Haywards Heath firefighter saves casualties 4,900m up Peruvian canyon

editorial image

A firefighter used rocks, planks of wood and scarves as medical equipment to save casualties after a minibus fell down the side of a Peruvian canyon.

Haywards Heath crew member and qualified mountain leader, Phil Maynard, 43, instructed foreign onlookers to help secure the fallen minibus and pull six casualties to safe land on Peru’s highest road, 4,900m up the Colca Canyon in Peru.

He was on one of his final tours up the canyon after spending one month in Peru as an expedition leader, when his tour bus came across the minibus which had rolled about 60 metres down the side of the mountain on July 30.

On returning home on Monday (August 3), Phil described the challenge, which saw him working for more than three hours, against freezing temperatures, to save a man in his 40s who was stuck in the minibus, had a broken leg and was bleeding heavily.

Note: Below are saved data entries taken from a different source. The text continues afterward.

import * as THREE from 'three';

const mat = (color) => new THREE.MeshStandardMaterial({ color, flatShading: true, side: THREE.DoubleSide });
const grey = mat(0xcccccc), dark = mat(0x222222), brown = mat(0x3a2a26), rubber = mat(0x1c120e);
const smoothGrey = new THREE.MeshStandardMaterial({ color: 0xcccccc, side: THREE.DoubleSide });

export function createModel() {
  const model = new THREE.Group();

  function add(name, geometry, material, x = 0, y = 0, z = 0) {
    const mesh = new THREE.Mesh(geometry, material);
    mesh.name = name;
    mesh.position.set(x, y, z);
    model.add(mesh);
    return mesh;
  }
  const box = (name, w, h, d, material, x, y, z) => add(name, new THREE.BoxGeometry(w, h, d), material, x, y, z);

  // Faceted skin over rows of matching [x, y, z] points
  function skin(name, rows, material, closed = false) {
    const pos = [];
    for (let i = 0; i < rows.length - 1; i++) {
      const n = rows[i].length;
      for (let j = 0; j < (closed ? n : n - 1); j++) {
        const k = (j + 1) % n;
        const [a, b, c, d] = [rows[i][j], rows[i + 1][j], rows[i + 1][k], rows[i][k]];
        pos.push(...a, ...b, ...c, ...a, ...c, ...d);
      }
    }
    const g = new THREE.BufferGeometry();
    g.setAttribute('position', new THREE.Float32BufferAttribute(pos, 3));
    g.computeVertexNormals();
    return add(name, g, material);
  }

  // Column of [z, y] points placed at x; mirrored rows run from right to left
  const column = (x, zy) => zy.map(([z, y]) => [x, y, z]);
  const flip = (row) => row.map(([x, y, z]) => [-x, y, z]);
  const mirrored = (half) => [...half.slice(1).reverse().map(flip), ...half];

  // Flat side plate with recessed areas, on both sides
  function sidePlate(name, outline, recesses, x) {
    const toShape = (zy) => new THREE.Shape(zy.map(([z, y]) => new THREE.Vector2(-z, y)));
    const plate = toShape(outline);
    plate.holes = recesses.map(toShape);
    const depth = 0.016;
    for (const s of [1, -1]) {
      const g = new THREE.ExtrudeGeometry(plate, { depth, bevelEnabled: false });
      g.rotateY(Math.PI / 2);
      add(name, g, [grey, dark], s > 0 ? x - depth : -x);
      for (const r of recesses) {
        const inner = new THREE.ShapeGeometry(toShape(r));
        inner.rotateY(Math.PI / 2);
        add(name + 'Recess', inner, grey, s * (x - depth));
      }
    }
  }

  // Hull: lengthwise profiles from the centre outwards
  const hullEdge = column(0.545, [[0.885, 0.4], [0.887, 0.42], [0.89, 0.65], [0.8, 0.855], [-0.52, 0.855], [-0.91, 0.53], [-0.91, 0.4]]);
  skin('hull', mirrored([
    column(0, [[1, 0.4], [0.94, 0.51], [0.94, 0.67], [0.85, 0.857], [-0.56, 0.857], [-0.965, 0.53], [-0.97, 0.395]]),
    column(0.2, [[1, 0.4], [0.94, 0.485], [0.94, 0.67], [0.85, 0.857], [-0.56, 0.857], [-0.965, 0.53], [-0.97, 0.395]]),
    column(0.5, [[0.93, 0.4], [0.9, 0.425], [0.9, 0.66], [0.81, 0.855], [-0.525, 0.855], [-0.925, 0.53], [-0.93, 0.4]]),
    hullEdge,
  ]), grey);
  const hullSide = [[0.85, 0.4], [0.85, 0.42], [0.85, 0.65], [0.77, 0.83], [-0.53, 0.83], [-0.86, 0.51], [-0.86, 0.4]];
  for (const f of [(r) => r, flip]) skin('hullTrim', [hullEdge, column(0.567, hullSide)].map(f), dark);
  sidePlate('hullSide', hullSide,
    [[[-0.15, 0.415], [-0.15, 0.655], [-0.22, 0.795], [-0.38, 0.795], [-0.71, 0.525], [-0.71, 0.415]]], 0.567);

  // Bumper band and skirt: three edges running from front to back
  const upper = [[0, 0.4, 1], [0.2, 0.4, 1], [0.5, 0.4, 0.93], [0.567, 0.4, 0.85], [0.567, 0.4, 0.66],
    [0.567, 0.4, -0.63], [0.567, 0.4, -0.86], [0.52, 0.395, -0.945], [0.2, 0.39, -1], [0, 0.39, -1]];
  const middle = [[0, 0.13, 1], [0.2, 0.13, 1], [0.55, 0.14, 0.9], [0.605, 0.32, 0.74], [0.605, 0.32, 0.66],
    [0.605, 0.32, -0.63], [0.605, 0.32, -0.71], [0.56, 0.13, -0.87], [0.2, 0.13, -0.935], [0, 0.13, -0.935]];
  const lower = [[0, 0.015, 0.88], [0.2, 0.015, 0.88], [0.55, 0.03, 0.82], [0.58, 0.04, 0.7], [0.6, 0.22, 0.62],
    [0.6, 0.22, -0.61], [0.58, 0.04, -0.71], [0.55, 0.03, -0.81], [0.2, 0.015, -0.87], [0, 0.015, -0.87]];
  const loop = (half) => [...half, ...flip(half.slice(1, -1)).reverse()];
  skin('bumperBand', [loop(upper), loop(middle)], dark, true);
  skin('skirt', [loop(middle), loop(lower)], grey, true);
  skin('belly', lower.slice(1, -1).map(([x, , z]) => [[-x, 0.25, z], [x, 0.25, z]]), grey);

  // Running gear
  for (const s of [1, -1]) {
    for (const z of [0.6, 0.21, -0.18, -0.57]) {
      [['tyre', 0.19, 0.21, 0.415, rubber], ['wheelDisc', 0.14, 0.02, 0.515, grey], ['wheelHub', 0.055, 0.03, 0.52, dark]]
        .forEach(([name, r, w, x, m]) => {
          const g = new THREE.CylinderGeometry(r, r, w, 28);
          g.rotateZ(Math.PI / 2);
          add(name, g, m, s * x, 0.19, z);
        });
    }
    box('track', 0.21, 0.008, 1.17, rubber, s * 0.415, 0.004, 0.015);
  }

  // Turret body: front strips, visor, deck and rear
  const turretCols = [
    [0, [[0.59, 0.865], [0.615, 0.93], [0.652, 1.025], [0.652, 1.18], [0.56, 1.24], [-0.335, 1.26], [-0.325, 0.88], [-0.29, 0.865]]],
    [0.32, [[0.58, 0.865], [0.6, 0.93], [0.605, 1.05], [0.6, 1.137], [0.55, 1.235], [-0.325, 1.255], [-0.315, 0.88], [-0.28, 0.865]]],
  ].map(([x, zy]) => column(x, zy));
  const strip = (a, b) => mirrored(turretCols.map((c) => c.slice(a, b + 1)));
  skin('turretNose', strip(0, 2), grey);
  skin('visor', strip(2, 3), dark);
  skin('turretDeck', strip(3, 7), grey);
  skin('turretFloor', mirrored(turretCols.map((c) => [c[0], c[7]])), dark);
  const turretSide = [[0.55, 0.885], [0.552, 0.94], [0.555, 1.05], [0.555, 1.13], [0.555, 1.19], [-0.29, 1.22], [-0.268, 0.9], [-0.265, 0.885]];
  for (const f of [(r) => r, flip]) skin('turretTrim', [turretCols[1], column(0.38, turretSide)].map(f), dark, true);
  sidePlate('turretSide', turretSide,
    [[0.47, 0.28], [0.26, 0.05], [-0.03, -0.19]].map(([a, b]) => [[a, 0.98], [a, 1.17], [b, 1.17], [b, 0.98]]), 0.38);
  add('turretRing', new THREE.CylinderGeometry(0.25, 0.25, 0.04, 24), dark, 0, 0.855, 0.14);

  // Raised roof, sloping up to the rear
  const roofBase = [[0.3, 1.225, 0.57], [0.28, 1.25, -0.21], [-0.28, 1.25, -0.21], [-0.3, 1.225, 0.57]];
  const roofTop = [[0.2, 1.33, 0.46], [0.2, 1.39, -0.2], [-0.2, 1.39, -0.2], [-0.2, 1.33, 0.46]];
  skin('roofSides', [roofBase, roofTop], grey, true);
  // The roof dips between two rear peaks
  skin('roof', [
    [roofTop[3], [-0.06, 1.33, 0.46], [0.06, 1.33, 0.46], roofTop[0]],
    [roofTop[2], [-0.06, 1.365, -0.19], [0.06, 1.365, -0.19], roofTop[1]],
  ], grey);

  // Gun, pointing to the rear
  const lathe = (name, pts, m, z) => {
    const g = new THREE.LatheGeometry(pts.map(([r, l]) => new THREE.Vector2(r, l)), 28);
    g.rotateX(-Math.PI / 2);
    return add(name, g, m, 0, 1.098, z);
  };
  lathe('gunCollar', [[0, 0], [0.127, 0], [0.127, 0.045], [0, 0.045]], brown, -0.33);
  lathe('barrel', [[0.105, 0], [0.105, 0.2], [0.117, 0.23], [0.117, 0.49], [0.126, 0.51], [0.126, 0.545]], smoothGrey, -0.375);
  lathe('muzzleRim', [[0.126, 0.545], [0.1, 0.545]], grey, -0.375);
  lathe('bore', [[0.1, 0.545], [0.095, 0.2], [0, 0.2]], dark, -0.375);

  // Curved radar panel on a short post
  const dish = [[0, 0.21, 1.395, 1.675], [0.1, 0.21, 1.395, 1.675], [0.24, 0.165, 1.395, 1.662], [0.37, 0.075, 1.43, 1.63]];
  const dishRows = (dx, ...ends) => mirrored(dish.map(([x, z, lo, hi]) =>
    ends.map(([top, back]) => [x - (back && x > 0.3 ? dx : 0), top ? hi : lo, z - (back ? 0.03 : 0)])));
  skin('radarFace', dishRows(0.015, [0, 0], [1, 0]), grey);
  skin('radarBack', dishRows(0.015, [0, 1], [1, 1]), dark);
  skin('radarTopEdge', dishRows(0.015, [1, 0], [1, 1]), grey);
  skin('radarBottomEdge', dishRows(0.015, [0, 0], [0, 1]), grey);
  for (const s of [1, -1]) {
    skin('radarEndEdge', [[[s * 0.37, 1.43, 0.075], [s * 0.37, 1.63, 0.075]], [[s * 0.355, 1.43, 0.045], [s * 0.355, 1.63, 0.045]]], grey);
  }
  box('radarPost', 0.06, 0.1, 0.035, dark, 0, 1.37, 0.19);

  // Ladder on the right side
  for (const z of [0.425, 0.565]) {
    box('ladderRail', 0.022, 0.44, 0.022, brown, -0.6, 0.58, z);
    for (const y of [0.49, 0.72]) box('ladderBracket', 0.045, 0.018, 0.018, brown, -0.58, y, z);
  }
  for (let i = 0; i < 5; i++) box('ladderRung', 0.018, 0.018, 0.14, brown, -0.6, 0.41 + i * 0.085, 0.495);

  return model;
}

“We had no phone signal,” Phil said. “No one had called an ambulance, so there was no way of knowing if anyone was on their way to help. One person had gone to get help but the nearest town was two hours away.

“The man, in his 40s, was deteriorating quite rapidly so I needed to get him out. We got him out and about 10 minutes after, the ambulance arrived.

“I was very concerned about that one chap. I thought we might lose him.”

Casualties included a young girl with a broken collar bone, a woman with spinal injuries, two men with severe back pain and two other people trapped inside the minibus with broken legs.

The tour leader acted as Phil’s interpreter so he could instruct the local people.

He told them to make stretchers for the casualties using planks and scarves to tie them together.

“It was so difficult. I didn’t have a team of trained people around me like I’m used to. I had no equipment. I couldn’t give the medical attention I wanted to.

“It was a case of reassuring him, talking to him, stemming the flow of the blood and trying to monitor his situation, checking his pupils, blood pressure.

“I would press his finger nails to see how fast the blood returned to them, to see if he was coherent and try and keep him conscious . When that started to deteriorate we knew we had to move him.”

The survival of all 16 passengers in the bus was reported as a ‘miracle’ in Peruvian newspapers.

Phil added: “Not knowing if we were going to get any support at all, it was all a question of ‘what am I going to do now?’.”

They came across the minibus at around 3.30pm and at around 7pm, one ambulance finally arrived, just in time to take the man.

“I was shivering with cold by the time we left.”

The man in his 40s survived and was taken into intensive care for 15 days.